Readers Question: Can anyone explain the reasons why the Banking Crisis may have brought about increased unemployment?
A banking crisis implies major banks run short of money (liquidity). In a severe banking crisis (e.g. Great Depression 1929-32), some banks may go out of business. If banks do face liquidity shortages or worse, it will have a major impact on savers, business and consumers. Major banking crisis invariably effect economic growth and can cause unemployment. In the recent banking crisis, banks cut back on lending. This meant firms didn’t have the funds to finance investment.
Impact of banking crisis
1. Decline in funds for investment
If banks are short of liquidity, they will be less willing to lend money to firms and consumers. In particular, banks will be reluctant to lend to business which are taking risky investments. Therefore, firms who wish to borrow money to finance investment may find it very difficult to get a satisfactory loan. As a consequence, the firm will reduce investment and employ fewer workers. If there is a significant fall in investment levels, then this will lead to lower economic growth and higher unemployment. Investment accounts for approx 15-20% of aggregate demand so have a significant impact on economic activity.
For example, after the credit crunch of 2008, many banks in the UK, US and Europe were short of funds (they had lost money lending to subprime mortgages). They needed to improve their balance sheets, therefore loans to business dried up leading to a prolonged period of negative economic growth and rising unemployment. Despite a cut in interest rates to 0.5%, many businesses complained they couldn’t gain access to finance.
2. Negative multiplier effect
Investment tends to be quite cyclical. A fall in investment levels causes lower economic growth, but this lower growth has a knock on effect; with lower demand, firms cut back further on investment levels. With declining investment, some workers are made redundant from less investment, but as there is also lower economic growth, it causes job losses in other sectors like retail – which sees a general decline in demand.
Any banking crisis will have an impact on general economic confidence. News about a banking crisis will tend to make people more risk averse. Consumers will prefer to increase savings and reduce spending. If consumers fear savings are not safe in a bank, they will also switch to cash saving and not keep money in a bank.
At the start of the banking crisis in 2008, we see a sharp fall in consumer confidence, which mirrors the decline in real GDP. As consumer confidence falls, they reduce spending, therefore there is less demand for goods. Because firms are producing less, they respond by laying off workers. Firms may go out of business causing significant unemployment.
Impact of banking crisis causing deepest recession since the 1930s.
The unemployment resulting from the banking crisis was primarily demand deficient unemployment.
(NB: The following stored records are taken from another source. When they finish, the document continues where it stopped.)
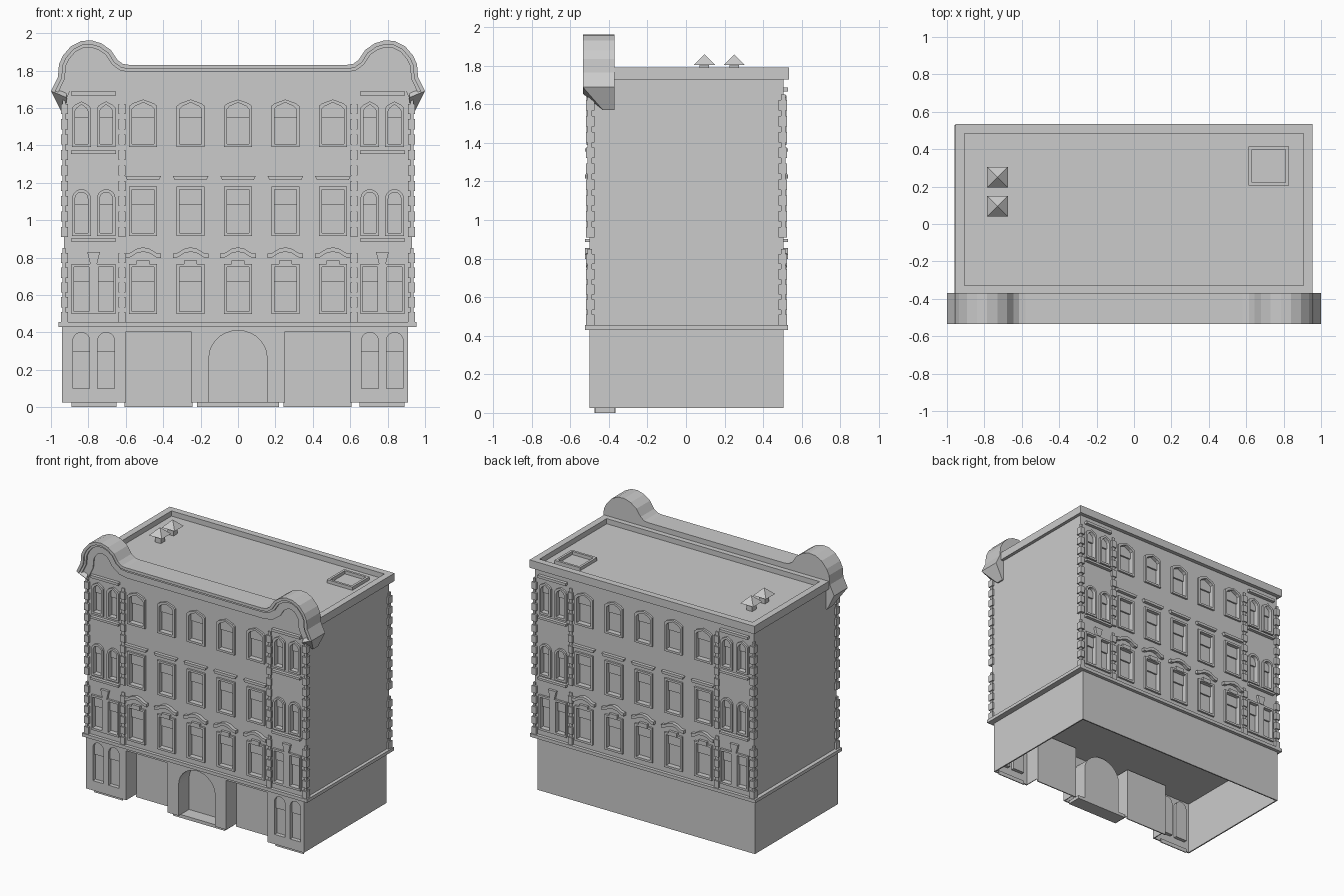
import bpy, bmesh, math
from mathutils import Matrix, Vector

if "Cube" in bpy.data.objects:
    bpy.data.objects.remove(bpy.data.objects["Cube"])

def add(name, me):
    ob = bpy.data.objects.new(name, me)
    bpy.context.collection.objects.link(ob)
    return ob

def boxes(name, items):
    """One object from boxes given as (x0, x1, y0, y1, z0, z1)."""
    bm = bmesh.new()
    for x0, x1, y0, y1, z0, z1 in items:
        m = Matrix.Translation(((x0+x1)/2, (y0+y1)/2, (z0+z1)/2)) @ Matrix.Diagonal((x1-x0, y1-y0, z1-z0, 1))
        bmesh.ops.create_cube(bm, size=1, matrix=m)
    me = bpy.data.meshes.new(name)
    bm.to_mesh(me)
    bm.free()
    return add(name, me)

def panel(name, loops, y0, y1):
    """Filled x-z outlines (nested loops are holes) with thickness y0..y1."""
    cu = bpy.data.curves.new(name + "_outline", 'CURVE')
    cu.dimensions = '2D'
    cu.fill_mode = 'BOTH'
    cu.extrude = (y1 - y0) / 2
    for pts in loops:
        s = cu.splines.new('POLY')
        s.points.add(len(pts) - 1)
        for p, (x, z) in zip(s.points, pts):
            p.co = (x, z, 0, 1)
        s.use_cyclic_u = True
    tmp = bpy.data.objects.new(name + "_outline", cu)
    me = bpy.data.meshes.new_from_object(tmp)
    bpy.data.objects.remove(tmp)
    bpy.data.curves.remove(cu)
    me.transform(Matrix.Translation((0, (y0+y1)/2, 0)) @ Matrix.Rotation(math.pi/2, 4, 'X'))
    bm = bmesh.new()
    bm.from_mesh(me)
    bmesh.ops.remove_doubles(bm, verts=bm.verts, dist=1e-5)
    bmesh.ops.recalc_face_normals(bm, faces=bm.faces)
    bm.to_mesh(me)
    bm.free()
    for p in me.polygons:
        p.use_smooth = False
    me.name = name
    return add(name, me)

def shape(kind, cx, w, z0, z1, d=0.0):
    """Window outline inset by d."""
    h, a, b = w/2 - d, z0 + d, z1 - d
    pts = [(cx-h, a), (cx+h, a)]
    if kind == 'rect':
        return pts + [(cx+h, b), (cx-h, b)]
    if kind == 'peak':
        return pts + [(cx+h, b-.035), (cx+h*.75, b-.02), (cx, b), (cx-h*.75, b-.02), (cx-h, b-.035)]
    return pts + [(cx + h*math.cos(math.pi*i/10), b - h + h*math.sin(math.pi*i/10)) for i in range(11)]

MID = [-.507, -.253, 0, .253, .507]
PAIR = [s*x for s in (-1, 1) for x in (.837, .705)]
T = .016

# upper facade windows: kind, centre, width, bottom, top, mid rail
wins = []
for x in MID:
    wins += [('rect', x, .15, .497, .765, .67), ('rect', x, .15, .915, 1.18, 1.08), ('peak', x, .15, 1.39, 1.645, 1.545)]
for x in PAIR:
    wins += [('arch', x, .1, .915, 1.165, 1.08), ('peak', x, .1, 1.39, 1.635, 1.545)]
pairs = [('rect', x, .112, .497, .765, .67) for x in PAIR]
holes = [shape(*w[:5], T) for w in wins + pairs]

# masonry core, and facade with window openings
boxes("upper_core", [(-.93, .93, -.475, .48, .44, 1.75)])
fac = [panel("facade_wall", [shape('rect', 0, 1.86, .44, 1.75)] + holes, -.5, -.475)]
frames = [shape(*w[:5]) for w in wins] + [shape('rect', s*.772, .235, .497, .765) for s in (-1, 1)]
fac.append(panel("window_frames", frames + holes, -.515, -.498))
fac.append(panel("upper_sashes", [shape(k, x, w - 2*T, r, z1 - T) for k, x, w, z0, z1, r in wins + pairs], -.487, -.474))

# hoods, sills and keystones
hoods, keys = [], []
for x in MID:
    prof = [(-.095, .822), (-.068, .826), (-.035, .847), (0, .855), (.035, .847), (.068, .826), (.095, .822)]
    hoods.append([(x+a, b) for a, b in prof] + [(x+a, b-.024) for a, b in reversed(prof)])
    hoods.append([(x-.085, 1.215), (x+.085, 1.215), (x+.095, 1.235), (x-.095, 1.235)])
    keys.append(shape('rect', x, .07, .755, .785))
for c in (-.772, .772):
    keys.append([(c-.018, .765), (c+.018, .765), (c+.034, .83), (c-.034, .83)])
    hoods += [shape('rect', c, .24, .885, .902), shape('rect', c, .24, 1.355, 1.372), shape('rect', c, .24, 1.667, 1.687)]
fac.append(panel("hoods_and_sills", hoods, -.525, -.499))
fac.append(panel("keystones", keys, -.519, -.499))

# quoins at the corners and the bay pilasters
q = []
for s in (-1, 1):
    def block(a, b, y0, y1, z0, z1):
        q.append((min(s*a, s*b), max(s*a, s*b), y0, y1, z0, z1))
    for z0, z1 in ((.455, .85), (.91, 1.65)):
        block(.922, .938, -.511, -.488, z0, z1)
        block(.61, .634, -.508, -.499, z0, z1)
        n = round((z1-z0)/.078)
        for i in range(n):
            z = z0 + i*(z1-z0)/n
            block(.908, .945, -.519, -.475, z, z+.054)
            block(.602, .64, -.516, -.499, z, z+.054)
fac.append(boxes("quoins", q))

# rear facade repeats the front
for o in fac:
    c = o.copy()
    c.name = "rear_" + o.name
    c.rotation_euler.z = math.pi
    c.location.y = .005
    bpy.context.collection.objects.link(c)

# string course above the ground floor
boxes("string_course", [(-.96, .955, -.525, .53, .43, .455)])

# ground floor: open-bottomed shell
boxes("ground_walls", [(-.94, -.93, -.495, .505, .025, .43), (.9, .91, -.495, .505, .025, .43),
                       (-.94, .91, .495, .505, .025, .43)])
arch = [(-.155, .025)] + [(-.155*math.cos(math.pi*i/14), .265+.145*math.sin(math.pi*i/14)) for i in range(15)] + [(.155, .025)]
left = [(-.94, .025), (-.6, .025), (-.6, .405), (-.25, .405), (-.25, .025)]
right = [(.25, .025), (.25, .405), (.6, .405), (.6, .025), (.91, .025)]
gw = [('arch', s*x, .09, .1, .4) for s in (-1, 1) for x in (.838, .705)]
panel("ground_front", [left + arch + right + [(.91, .43), (-.94, .43)]] + [shape(*w) for w in gw], -.5, -.49)
panel("ground_window_reveals", [l for w in gw for l in (shape(*w, -.004), shape(*w))], -.49, -.465)
panel("ground_glass", [shape(*w, -.004) for w in gw], -.469, -.464)
panel("ground_upper_sashes", [shape(k, x, w, .295, z1) for k, x, w, z0, z1 in gw], -.48, -.466)

# shopfront recesses and arched doorway
parts = []
for s in (-1, 1):
    a, b = sorted((s*.25, s*.6))
    parts += [(a-.006, a, -.492, -.365, .025, .405), (b, b+.006, -.492, -.365, .025, .405),
              (a-.006, b+.006, -.492, -.365, .405, .411), (a-.006, b+.006, -.373, -.365, 0, .411)]
    c, d = sorted((s*.65, s*.89))
    parts.append((c, d, -.475, -.468, 0, .03))
boxes("shopfront_recesses", parts)
outer = [(x*1.04, z if z < .03 else z+.005) for x, z in arch]
panel("doorway_reveal", [outer + arch[::-1]], -.492, -.365)
panel("doorway_door", [arch], -.373, -.365)
boxes("door_step", [(-.22, .22, -.475, -.365, 0, .025)])

# roof cornice ring, hatch and vents
def ring(x0, x1, y0, y1, t, z0, z1, tb=None):
    tb = tb or t
    return [(x0, x1, y0, y0+tb, z0, z1), (x0, x1, y1-t, y1, z0, z1),
            (x0, x0+t, y0+tb, y1-t, z0, z1), (x1-t, x1, y0+tb, y1-t, z0, z1)]
boxes("roof_cornice", ring(-.955, .955, -.37, .535, .05, 1.73, 1.79, .04))
boxes("roof_hatch", ring(.612, .828, .205, .415, .018, 1.75, 1.775))
boxes("vent_stems", [(-.755, -.705, y-.025, y+.025, 1.75, 1.806) for y in (.095, .25)])
bm = bmesh.new()
for y in (.095, .25):
    m = Matrix.Translation((-.73, y, 1.832)) @ Matrix.Rotation(math.pi/4, 4, 'Z')
    bmesh.ops.create_cone(bm, cap_ends=True, segments=4, radius1=.055*math.sqrt(2), radius2=0, depth=.055, matrix=m)
me = bpy.data.meshes.new("vent_caps")
bm.to_mesh(me)
bm.free()
add("vent_caps", me)

# front parapet: scrolled gable outline with stepped mouldings
half = [(.58, 1.83), (.615, 1.835), (.645, 1.857), (.68, 1.91), (.73, 1.945), (.785, 1.962), (.84, 1.957),
        (.893, 1.93), (.936, 1.88), (.957, 1.835), (.963, 1.765), (1.0, 1.69)]
top = [(-x, z) for x, z in reversed(half)] + half

def inset(d):
    out = []
    for i, p in enumerate(top):
        t = Vector(top[min(i+1, len(top)-1)]) - Vector(top[max(i-1, 0)])
        t.normalize()
        out.append((p[0] + t.y*d, p[1] - t.x*d))
    return out
panel("parapet_body", [top + [(.92, 1.69), (-.92, 1.69)]], -.503, -.37)
for i, (d, y) in enumerate(((.022, -.535), (.038, -.524), (.092, -.511))):
    panel("parapet_moulding_%d" % (i+1), [top + inset(d)[::-1]], y, -.4)

# tapered corbels under the parapet ends
for s, n in ((-1, "left"), (1, "right")):
    bm = bmesh.new()
    for x, y, z in ((1, -.535, 1.69), (.915, -.535, 1.655), (.92, -.5, 1.69), (1, -.37, 1.69), (.92, -.37, 1.69),
                    (.94, -.43, 1.57), (.94, -.37, 1.57), (.92, -.43, 1.57), (.92, -.37, 1.57)):
        bm.verts.new((s*x, y, z))
    bmesh.ops.convex_hull(bm, input=bm.verts)
    me = bpy.data.meshes.new(n + "_corbel")
    bm.to_mesh(me)
    bm.free()
    add(n + "_corbel", me)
It is unemployment caused by a decline in investment and consumer spending and the overall fall in aggregate demand.
In the UK, there were some job losses from the financial sector, with banks laying off workers to try and reduce costs. However, most of the unemployment was in other sectors, sectors indirectly affected by the banking crisis.
In the UK recession of 2008-13, unemployment rose less than we might have expected. One reason is that we have seen more flexible labour markets – for example, a growth in under-employment – people on zero hour contracts and working part-time. Unemployment has also fallen post-2012 as the economy has recovered.
Banking crisis of 1929-32
In the Great Depression, the US had a major banking crisis. Many medium-sized banks went totally out of business because there was no lender of last resort. In the first 10 months of 1930 alone, 744 US banks went bankrupt and savers lost their savings. There was a banking panic, with people queuing up to withdraw money.
This banking collapse led to a significant fall in the money supply and a decline in normal economic activity leading to the mass unemployment of the 1930s.
Fall in Loans 1929 to 1933
This banking crisis played a major role in the great depression and negative economic growth of that period.
Banking crisis of 2008-09
In the recent banking crisis, governments were much more reluctant to allow banks to fail (with the exception of investment bank Lehman Brothers). This is why we saw major bank bailouts. However, although major banks were ‘saved’ from bankruptcy, they still altered their behaviour and were reluctant to make loans as they needed to recover their losses from previous bad loans. This shortage of finance in the banking sector fed through into the normal business sector.
Banking crisis from falling oil prices
Another cause for concern is the impact of falling oil prices. Because prices have fallen so much, there is a danger that banks will make large losses, leading to lower investment and a repeat of falling demand.